So what's the answer? Well, it might be indie games (SHOCK!). We have (finally!) reached the point where the tools are available for an independent developer to really make their dreams come true by not having to worry about all those pesky programming issues (well, they will still need to get their art, sound and music from somewhere, which is a problem for people like, say, myself). I'm talking about things like AGS and Multimedia Fusion. Yes, you won't get the latest shiniest bump-mapped engine that supports DX11, Pixel Shader 15.4 and anti-aliasing 13x, but if that's what you want, just go back to Crysis ;) What you will get is good design and just a touch of originality, and sometimes even more.

I found some really good, awesome, and/or amazing stuff in the indie world. If you're interested, a good place to start is The AGS website also keeps a comprehensive list of games made with, well, AGS, so if you're into adventure games that should be your next stop. And for my own personal choice, just try Knytt Stories and/or the other stuff from Nifflas.

Oh, and a gaming site that's actually GOOD -excellent reviews, no obtrusive adds, covers indie games too- is RockPaperShotgun. I really can't recommend it enough.
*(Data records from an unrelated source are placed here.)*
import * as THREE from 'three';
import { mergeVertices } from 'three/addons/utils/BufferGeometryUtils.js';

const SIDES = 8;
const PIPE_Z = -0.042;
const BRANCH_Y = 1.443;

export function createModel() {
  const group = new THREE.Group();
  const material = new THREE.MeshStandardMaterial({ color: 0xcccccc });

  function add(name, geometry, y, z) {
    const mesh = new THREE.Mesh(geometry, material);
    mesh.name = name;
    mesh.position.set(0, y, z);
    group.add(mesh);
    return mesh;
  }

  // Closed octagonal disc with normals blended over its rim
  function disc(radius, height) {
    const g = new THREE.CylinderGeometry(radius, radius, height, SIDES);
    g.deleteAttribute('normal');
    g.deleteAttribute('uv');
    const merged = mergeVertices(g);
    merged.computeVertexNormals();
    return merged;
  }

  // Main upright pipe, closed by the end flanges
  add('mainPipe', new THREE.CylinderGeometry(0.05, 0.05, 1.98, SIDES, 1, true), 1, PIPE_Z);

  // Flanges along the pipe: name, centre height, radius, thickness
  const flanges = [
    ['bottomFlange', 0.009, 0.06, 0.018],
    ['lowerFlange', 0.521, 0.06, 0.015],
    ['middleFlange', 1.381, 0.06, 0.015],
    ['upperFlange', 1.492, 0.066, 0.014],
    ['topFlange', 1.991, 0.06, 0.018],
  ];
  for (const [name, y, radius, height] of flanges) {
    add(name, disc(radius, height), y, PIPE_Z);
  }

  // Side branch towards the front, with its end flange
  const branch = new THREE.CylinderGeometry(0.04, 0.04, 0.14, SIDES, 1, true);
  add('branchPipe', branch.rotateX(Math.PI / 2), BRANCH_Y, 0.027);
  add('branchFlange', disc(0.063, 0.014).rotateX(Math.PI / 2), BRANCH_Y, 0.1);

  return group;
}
See you when I see you (this is meant as a half-hearted apology for not posting enough ;)